(MATERIAL PROVIDED begins)

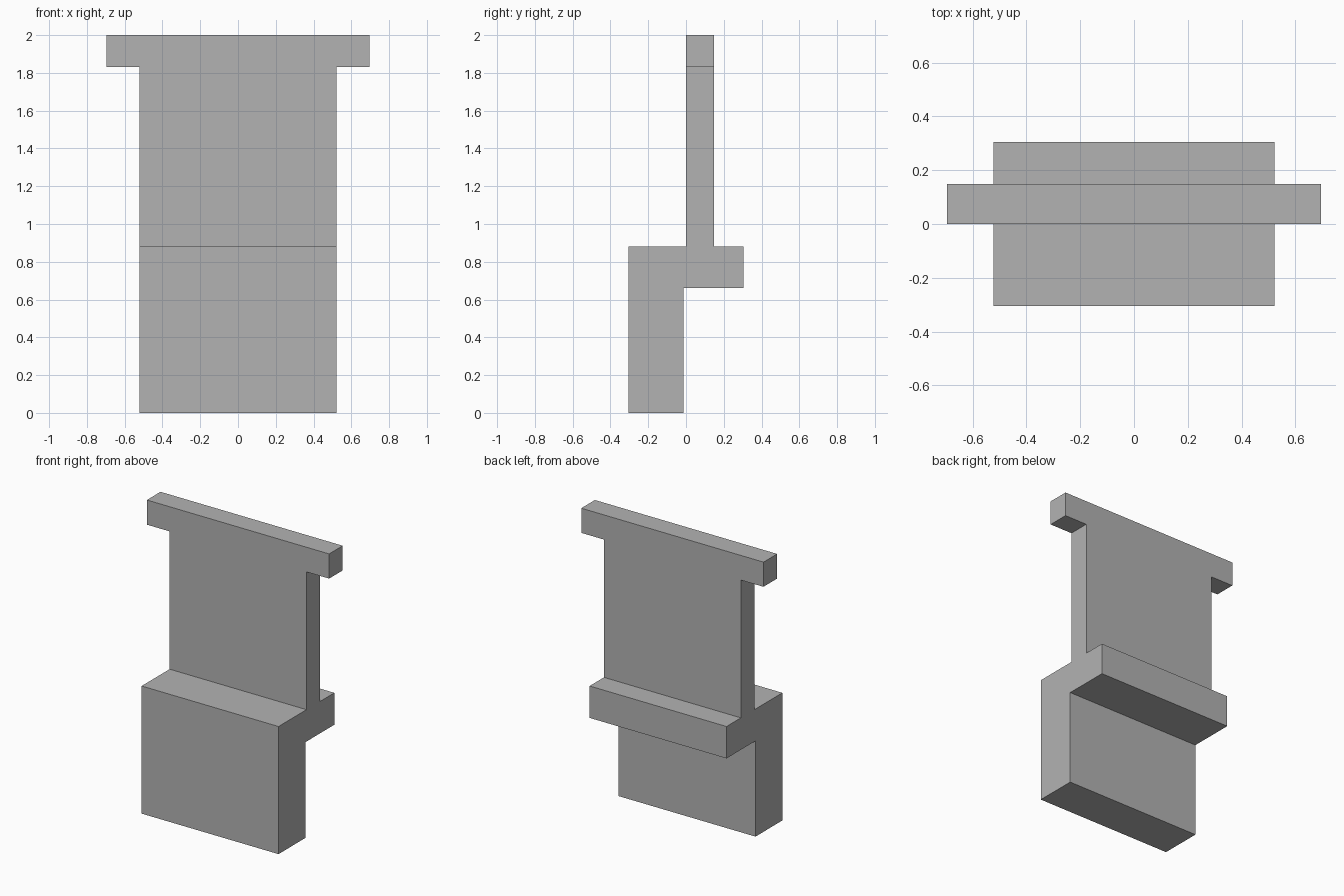
import bpy
import bmesh

cube = bpy.data.objects.get("Cube")
if cube:
    bpy.data.objects.remove(cube, do_unlink=True)

HALF_WIDTH = 0.522
BAR_HALF_WIDTH = 0.695
BAR_BOTTOM = 1.83

# Plain grey material
grey = bpy.data.materials.new("plain_grey")
grey.use_nodes = True
colour = (0.45, 0.45, 0.45, 1)
grey.diffuse_color = colour
grey.node_tree.nodes["Principled BSDF"].inputs["Base Color"].default_value = colour

# Stepped side profile (y, z): thick base, rear ledge, thin upright panel
profile = [(-0.304, 0), (-0.012, 0), (-0.012, 0.66), (0.304, 0.66),
           (0.304, 0.88), (0.148, 0.88), (0.148, 2), (0, 2),
           (0, 0.88), (-0.304, 0.88)]

bm = bmesh.new()
side = bm.faces.new([bm.verts.new((-HALF_WIDTH, y, z)) for y, z in profile])
swept = bmesh.ops.extrude_face_region(bm, geom=[side], use_keep_orig=True)
for v in swept["geom"]:
    if isinstance(v, bmesh.types.BMVert):
        v.co.x = HALF_WIDTH

# Cut level with the underside of the top bar, then pull out its two ends
bmesh.ops.bisect_plane(bm, geom=bm.verts[:] + bm.edges[:] + bm.faces[:],
                       plane_co=(0, 0, BAR_BOTTOM), plane_no=(0, 0, 1))
bm.normal_update()
ends = [f for f in bm.faces
        if abs(f.normal.x) > 0.9 and f.calc_center_median().z > BAR_BOTTOM]
for face in bmesh.ops.extrude_discrete_faces(bm, faces=ends)["faces"]:
    direction = 1 if face.calc_center_median().x > 0 else -1
    for v in face.verts:
        v.co.x = direction * BAR_HALF_WIDTH

# Merge the flat cuts back into clean faces
bmesh.ops.dissolve_limit(bm, angle_limit=0.01, verts=bm.verts[:], edges=bm.edges[:])
bmesh.ops.recalc_face_normals(bm, faces=bm.faces[:])

mesh = bpy.data.meshes.new("stepped_panel_with_top_bar")
bm.to_mesh(mesh)
bm.free()
mesh.materials.append(grey)
panel = bpy.data.objects.new("stepped_panel_with_top_bar", mesh)
bpy.context.collection.objects.link(panel)
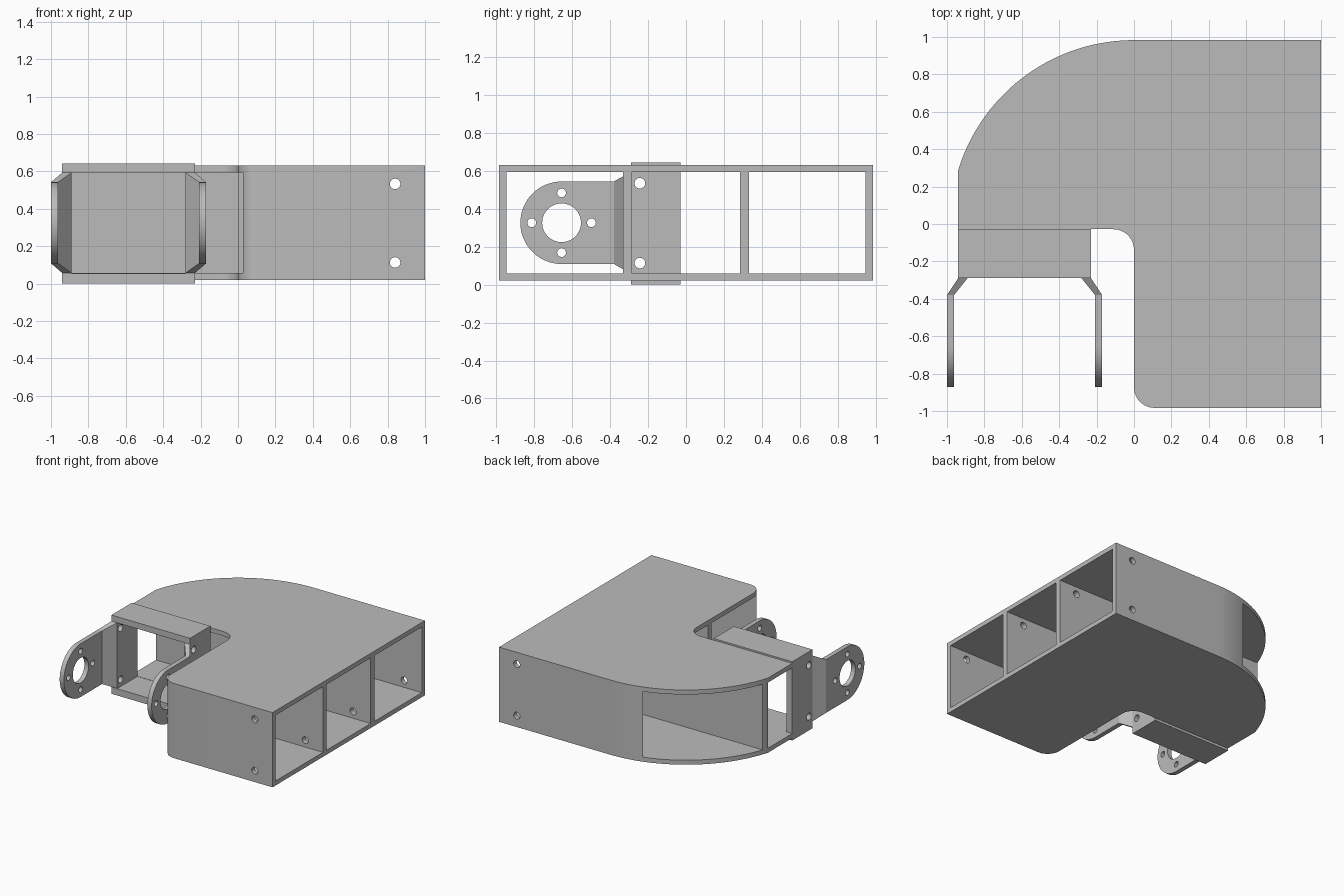
import bpy, bmesh, math
from mathutils import Matrix

if "Cube" in bpy.data.objects:
    bpy.data.objects.remove(bpy.data.objects["Cube"])

grey = bpy.data.materials.new("light grey")
grey.diffuse_color = (0.5, 0.5, 0.5, 1)
grey.use_nodes = True
grey.node_tree.nodes["Principled BSDF"].inputs["Base Color"].default_value = grey.diffuse_color

MID = 0.325                     # mid height of the assembly
ARM_MID = -0.585                # x centre of the joint bracket
SCREW_Z = (0.113, 0.533)


def make(name, bm):
    bmesh.ops.recalc_face_normals(bm, faces=bm.faces)
    me = bpy.data.meshes.new(name)
    bm.to_mesh(me)
    bm.free()
    me.materials.append(grey)
    ob = bpy.data.objects.new(name, me)
    bpy.context.collection.objects.link(ob)
    return ob


def prism(name, pts, lo, hi, axis="z"):
    """Extrude a 2D outline along z (u,v = x,y) or x (u,v = y,z)."""
    bm = bmesh.new()
    place = (lambda u, v: (u, v, lo)) if axis == "z" else (lambda u, v: (lo, u, v))
    face = bm.faces.new([bm.verts.new(place(u, v)) for u, v in pts])
    new = bmesh.ops.extrude_face_region(bm, geom=[face])["geom"]
    d = hi - lo
    bmesh.ops.translate(bm, vec=(0, 0, d) if axis == "z" else (d, 0, 0),
                        verts=[g for g in new if isinstance(g, bmesh.types.BMVert)])
    return make(name, bm)


def box(name, x, y, z):
    return prism(name, [(x[0], y[0]), (x[1], y[0]), (x[1], y[1]), (x[0], y[1])], *z)


def rod(name, axis, centre, r, length, n=32):
    bm = bmesh.new()
    rot = Matrix.Rotation(math.pi / 2, 4, "Y" if axis == "x" else "X")
    bmesh.ops.create_cone(bm, cap_ends=True, segments=n, radius1=r, radius2=r,
                          depth=length, matrix=Matrix.Translation(centre) @ rot)
    return make(name, bm)


def arc(cx, cy, r, a0, a1, n):
    return [(cx + r * math.cos(math.radians(a0 + (a1 - a0) * i / n)),
             cy + r * math.sin(math.radians(a0 + (a1 - a0) * i / n))) for i in range(n + 1)]


def finish(ob, cutters=()):
    """Cut the openings, then smooth only the round surfaces."""
    bpy.ops.object.select_all(action="DESELECT")
    bpy.context.view_layer.objects.active = ob
    ob.select_set(True)
    for c in cutters:
        m = ob.modifiers.new("cut", "BOOLEAN")
        m.operation, m.solver, m.object = "DIFFERENCE", "EXACT", c
        bpy.ops.object.modifier_apply(modifier=m.name)
        bpy.data.objects.remove(c)
    bpy.ops.object.shade_smooth_by_angle(angle=math.radians(30))


# Curved housing: solid outline hollowed by three straight channels
R = 0.983
outline = ([(1, -R), (1, R)] + arc(0, 0, R, 90, 163.1, 40) + [(-0.94, -0.028)]
           + arc(-0.11, -0.138, 0.11, 90, 0, 12)
           + arc(0.11, -R + 0.11, 0.11, 180, 270, 12))
housing = prism("housing", outline, 0.02, 0.63)
channels = [box("channel_cutter", (-1.3, 1.2), y, (0.057, 0.593))
            for y in ((-0.944, -0.332), (-0.284, 0.284), (0.332, 0.944))]
screws = [rod("screw_cutter", "y", (0.84, 0, z), 0.028, 2.4) for z in SCREW_Z]
finish(housing, channels + screws)

# Rectangular collar in front of the housing
collar = box("joint_collar", (-0.94, -0.23), (-0.29, -0.028), (0, 0.643))
finish(collar, [box("collar_cutter", (-0.89, -0.28), (-0.5, 0.2), (0.055, 0.593))]
       + [rod("screw_cutter", "x", (ARM_MID, -0.243, z), 0.028, 1.2) for z in SCREW_Z])

# Two mirrored servo arms, each with a tapered root
for side, label in ((-1, "left"), (1, "right")):
    def sx(d):
        return ARM_MID + side * d

    a, b = sorted((sx(0.377), sx(0.415)))
    profile = [(-0.38, 0.108), (-0.38, 0.542)] + arc(-0.655, MID, 0.217, 90, 270, 32)
    arm = prism(label + "_arm", profile, a, b, "x")
    holes = [rod("bore_cutter", "x", (a, -0.655, MID), 0.102, 0.3, 48)]
    for k in range(4):
        t = k * math.pi / 2
        holes.append(rod("bolt_cutter", "x", (a, -0.655 + 0.157 * math.cos(t),
                                              MID + 0.157 * math.sin(t)), 0.023, 0.3, 24))
    finish(arm, holes)

    bm = bmesh.new()
    for d0, d1, y, h in ((0.305, 0.355, -0.29, 0.268), (0.377, 0.415, -0.38, 0.217)):
        for d in (d0, d1):
            for s in (-1, 1):
                bm.verts.new((sx(d), y, MID + s * h))
    bmesh.ops.convex_hull(bm, input=bm.verts)
    bmesh.ops.dissolve_limit(bm, angle_limit=0.01, verts=bm.verts, edges=bm.edges)
    finish(make(label + "_arm_root", bm))
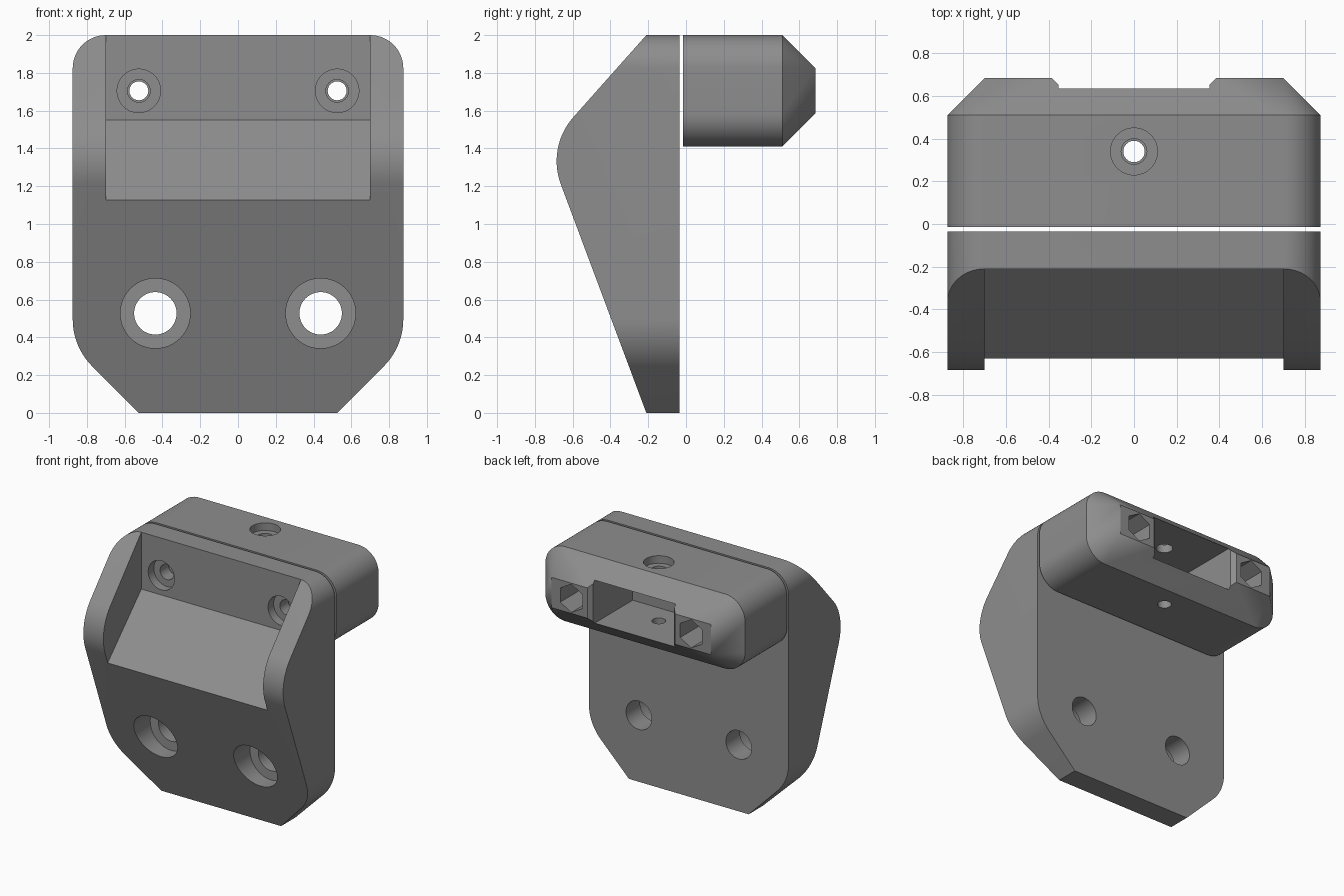
import bpy, bmesh, math
from mathutils import Vector

if "Cube" in bpy.data.objects:
    bpy.data.objects.remove(bpy.data.objects["Cube"])

grey = bpy.data.materials.new("mid grey plastic")
grey.diffuse_color = (0.27, 0.27, 0.27, 1)
grey.use_nodes = True
grey.node_tree.nodes["Principled BSDF"].inputs["Base Color"].default_value = grey.diffuse_color


def make(name, bm):
    bmesh.ops.recalc_face_normals(bm, faces=bm.faces)
    me = bpy.data.meshes.new(name)
    bm.to_mesh(me)
    bm.free()
    ob = bpy.data.objects.new(name, me)
    me.materials.append(grey)
    bpy.context.collection.objects.link(ob)
    return ob


def loft(name, rings):
    """Closed solid through rings with equal point counts."""
    bm = bmesh.new()
    vs = [[bm.verts.new(p) for p in r] for r in rings]
    n = len(rings[0])
    for a, b in zip(vs, vs[1:]):
        for i in range(n):
            j = (i + 1) % n
            bm.faces.new((a[i], a[j], b[j], b[i]))
    bm.faces.new(vs[0])
    bm.faces.new(vs[-1])
    bmesh.ops.remove_doubles(bm, verts=bm.verts, dist=1e-5)
    return make(name, bm)


def prism(name, pts, axis, lo, hi):
    """Extrude a 2D outline along an axis."""
    def place(p, d):
        q = list(p)
        q.insert(axis, d)
        return q
    return loft(name, [[place(p, d) for p in pts] for d in (lo, hi)])


def arc(cx, cy, r, a0, a1, n=14):
    return [(cx + r * math.cos(math.radians(a0 + (a1 - a0) * i / n)),
             cy + r * math.sin(math.radians(a0 + (a1 - a0) * i / n))) for i in range(n + 1)]


def circle(cx, cy, r, n=48, turn=0):
    return [(cx + r * math.cos(turn + math.tau * i / n),
             cy + r * math.sin(turn + math.tau * i / n)) for i in range(n)]


def boolean(ob, tool, op='DIFFERENCE'):
    m = ob.modifiers.new("cut", 'BOOLEAN')
    m.operation, m.solver, m.object = op, 'EXACT', tool
    bpy.context.view_layer.objects.active = ob
    bpy.ops.object.modifier_apply(modifier=m.name)
    bpy.data.objects.remove(tool)


def finish(ob):
    bpy.ops.object.select_all(action='DESELECT')
    ob.select_set(True)
    bpy.context.view_layer.objects.active = ob
    bpy.ops.object.shade_smooth_by_angle(angle=math.radians(25))


# Front bracket: side profile trimmed by the rounded front outline
a_up = 180 - math.degrees(math.atan2(0.654, 0.757))
a_low = 180 + math.degrees(math.atan2(0.351, 0.936))
side = [(-0.21, 0), (-0.035, 0), (-0.035, 2), (-0.21, 2)] + arc(-0.335, 1.333, 0.35, a_up, a_low)
bracket = prism("front_bracket", side, 0, -1, 1)
half = [(0.525, 0)] + arc(0.525, 0.495, 0.35, -45, 0) + arc(0.7, 1.825, 0.175, 0, 90)
outline = half + [(-x, z) for x, z in reversed(half)]
boolean(bracket, prism("outline_tool", outline, 1, -1, 0.5), 'INTERSECT')

# Open pocket with a sloping floor
pocket = [(-0.21, 2.2), (-0.21, 1.55), (-0.632, 1.125), (-0.9, 0.857), (-0.9, 2.2)]
boolean(bracket, prism("pocket_tool", pocket, 0, -0.7, 0.7))

# Counterbored mounting holes and clamp screw holes
for s in (-1, 1):
    for x, z, r, big, seat in ((0.4375, 0.527, 0.1125, 0.185, -0.21),
                               (0.525, 1.705, 0.06, 0.115, -0.14)):
        boolean(bracket, prism("bore_tool", circle(s * x, z, r), 1, -0.9, 0.2))
        boolean(bracket, prism("seat_tool", circle(s * x, z, big), 1, -0.9, seat))
finish(bracket)

# Rear block: rounded box tapering to a small rectangle
corners = [(0.7, 1.825, 0), (-0.7, 1.825, 90), (-0.7, 1.585, 180), (0.7, 1.585, 270)]


def block_ring(y, r):
    return [(x, y, z) for cx, cz, a in corners for x, z in arc(cx, cz, r, a, a + 90)]


block = loft("rear_block", [block_ring(-0.015, 0.175), block_ring(0.51, 0.175),
                            block_ring(0.685, 0.0)])

# Rear cavity with bevelled mouth
cav = [(0.355, 0.16), (0.355, 0.655), (0.385, 0.685), (0.385, 0.9)]
boolean(block, prism("cavity_tool", cav + [(-x, y) for x, y in reversed(cav)], 2, 1.535, 1.875))

# Vertical screw hole with counterbore on top
boolean(block, prism("pin_tool", circle(0, 0.34, 0.05), 2, 1.2, 2.2))
boolean(block, prism("pin_neck_tool", circle(0, 0.34, 0.06), 2, 1.7, 2.2))
boolean(block, prism("pin_seat_tool", circle(0, 0.34, 0.11), 2, 1.94, 2.2))

# Clamp screw holes and hexagonal nut recesses
for s in (-1, 1):
    boolean(block, prism("screw_tool", circle(s * 0.525, 1.705, 0.05), 1, -0.2, 0.9))
    boolean(block, prism("nut_tool", circle(s * 0.525, 1.705, 0.112, 6, math.pi / 6), 1, 0.45, 0.9))
finish(block)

(MATERIAL PROVIDED ends)

__EXERCISE DETAILS__. Which of the lines in the data contain the string "verts"? Return each one.

__ANSWER TO THE PROBLEM__.
side = bm.faces.new([bm.verts.new((-HALF_WIDTH, y, z)) for y, z in profile])
bmesh.ops.bisect_plane(bm, geom=bm.verts[:] + bm.edges[:] + bm.faces[:],
    for v in face.verts:
bmesh.ops.dissolve_limit(bm, angle_limit=0.01, verts=bm.verts[:], edges=bm.edges[:])
    face = bm.faces.new([bm.verts.new(place(u, v)) for u, v in pts])
                        verts=[g for g in new if isinstance(g, bmesh.types.BMVert)])
                bm.verts.new((sx(d), y, MID + s * h))
    bmesh.ops.convex_hull(bm, input=bm.verts)
    bmesh.ops.dissolve_limit(bm, angle_limit=0.01, verts=bm.verts, edges=bm.edges)
    vs = [[bm.verts.new(p) for p in r] for r in rings]
    bmesh.ops.remove_doubles(bm, verts=bm.verts, dist=1e-5)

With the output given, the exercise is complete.